The bar sits behind black windows in First Hill, a neighborhood better known for its emergency rooms and slick office towers than a bohemian vibe. When artist Greg Lundgren co-launched it in 2005, he and videographer Jeff Scott thought of it as a temporary installation of sorts, a fun project for a few years. Eighteen years later, it’s still going, and still one of the city’s hidden treasures. (Lundgren has since launched the Museum of Museums, among other projects).
The Hideout’s signature is the two broad walls that run the length of the bar, each filled with paintings neatly tiled like puzzle pieces. Currently more than 100 hang at the Hideout, with about a quarter part of the bar’s permanent collection. The rest are for sale.
“They wanted a bit of a divey vibe, with reused materials. It wasn’t polished and perfect,” says Jeremy Buben, who curates the Hideout’s art. The chandelier above gives it a bit of a rococo feel, while the green vinyl seats lean midcentury retro. And the sheer variety of paintings—still lifes and abstracts, darkly funny puns and deeply sincere portraits—make it feel like the funky living room of an eclectic art collector. Buben calls the collection “a little bit of everything.”
Bartenders don’t push the for-sale aspect on patrons, but they keep catalogs of the current art at the bar (it’s also online). The booklets list the prices for each, shockingly affordable for original art—right now the pieces range from $350 to $7,200. Prices are set by the local artists and hang on consignment, with the bar facilitating payment plans for buyers who need time to make it work. It’s a place that wants you to own art.
Not artsy? The place works just fine as a bar—in a neighborhood that has few great hangs. The Hideout’s claim is “no white plastic or energy drinks,” and the menu is a relaxed version of the cocktail standard. A bottle of beer isn’t out of place, nor is a drink mixed of fresh juices and with a name like Jules et Jim.
Nowhere else in Seattle’s art scene is a sense of humor so central. The Andy Warhol drink? That’s a cosmo with a complimentary Polaroid pic snapped by the bartender. At one time a vending machine sold sex toys and tiny pieces of art, and at another there was a confession booth. Currently a nonworking fortune teller machine (of the Big variety) sits in the back corner; Buben says it might end up operational at some point, or maybe not.

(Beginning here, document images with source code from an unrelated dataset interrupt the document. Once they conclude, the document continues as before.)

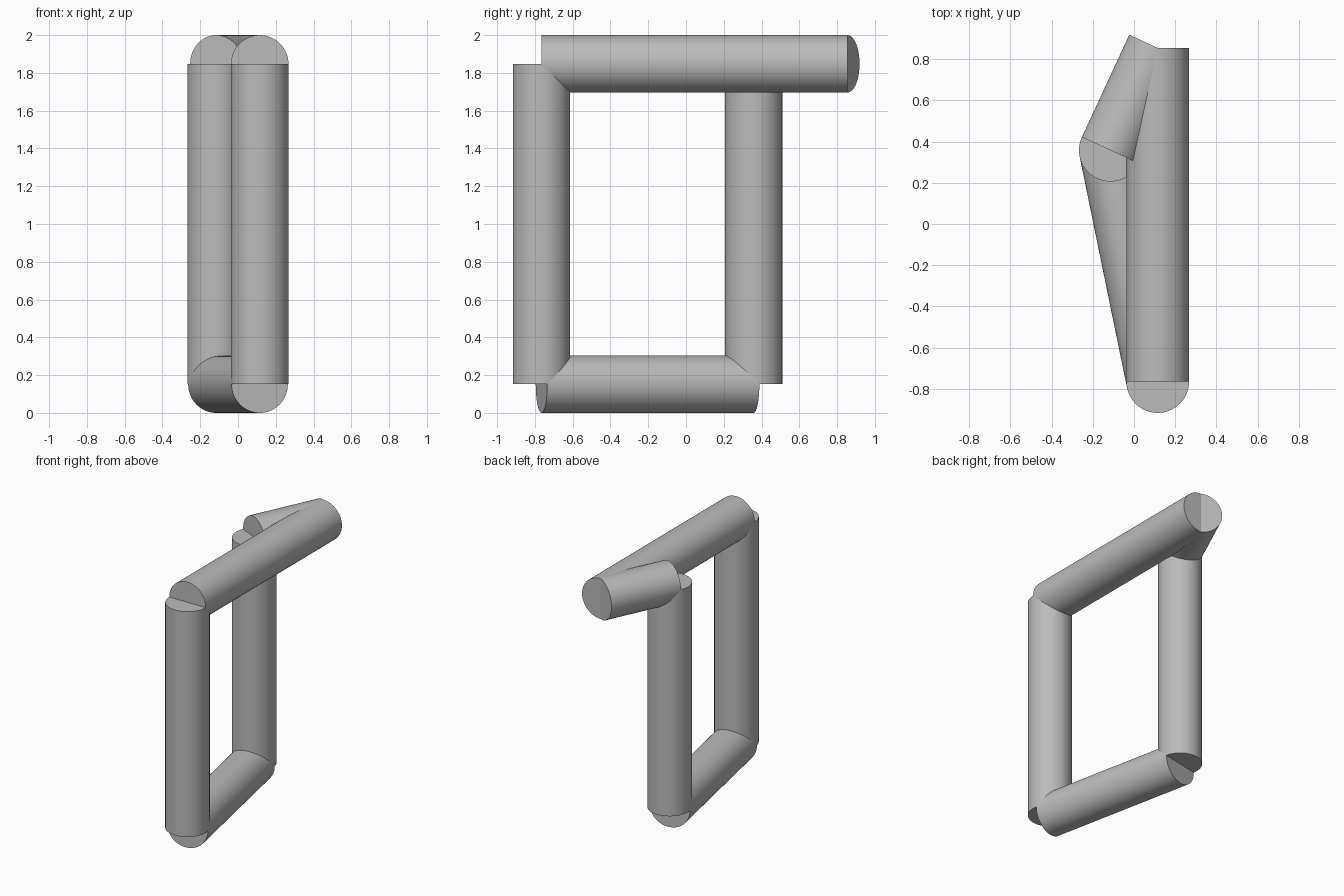
import bpy
from mathutils import Vector

cube = bpy.data.objects.get("Cube")
if cube:
    bpy.data.objects.remove(cube, do_unlink=True)

RADIUS = 0.152
LOW, HIGH = RADIUS, 2 - RADIUS

grey = bpy.data.materials.new("plain_grey")
grey.use_nodes = True
colour = (0.5, 0.5, 0.5, 1)
grey.diffuse_color = colour
grey.node_tree.nodes["Principled BSDF"].inputs["Base Color"].default_value = colour


def tube(name, start, end):
    """Solid round bar with flat ends between two points."""
    start, end = Vector(start), Vector(end)
    axis = end - start
    bpy.ops.mesh.primitive_cylinder_add(
        vertices=64, radius=RADIUS, depth=axis.length,
        location=(start + end) / 2,
        rotation=axis.to_track_quat("Z", "Y").to_euler())
    bar = bpy.context.object
    bar.name = name
    bar.data.materials.append(grey)
    bpy.ops.object.shade_smooth_by_angle()


# Corner points of the frame
front = (0.115, -0.765)
back = (-0.115, 0.358)
tip = (0.115, 0.855)

# Uprights
tube("front_post", (*front, LOW), (*front, HIGH))
tube("back_post", (*back, LOW), (*back, HIGH))

# Horizontal bars
tube("bottom_bar", (*front, LOW), (*back, LOW))
tube("top_bar", (*front, HIGH), (*tip, HIGH))
tube("short_top_bar", (*back, HIGH), (*tip, HIGH))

Though pieces come and go, Buben does a full rehang a few times a year, and the bar publishes a zine of art made at the Hideout. The bar will celebrate the latest refresh mid-August with a release party, but the best part of the joint is that every day captures the energy of a show’s opening night, the free-flowing community of an art walk. Art can be a lot of things, from important to serious, from thoughtful to tragic. The Hideout doesn’t forget that it can be all of those things without pretension.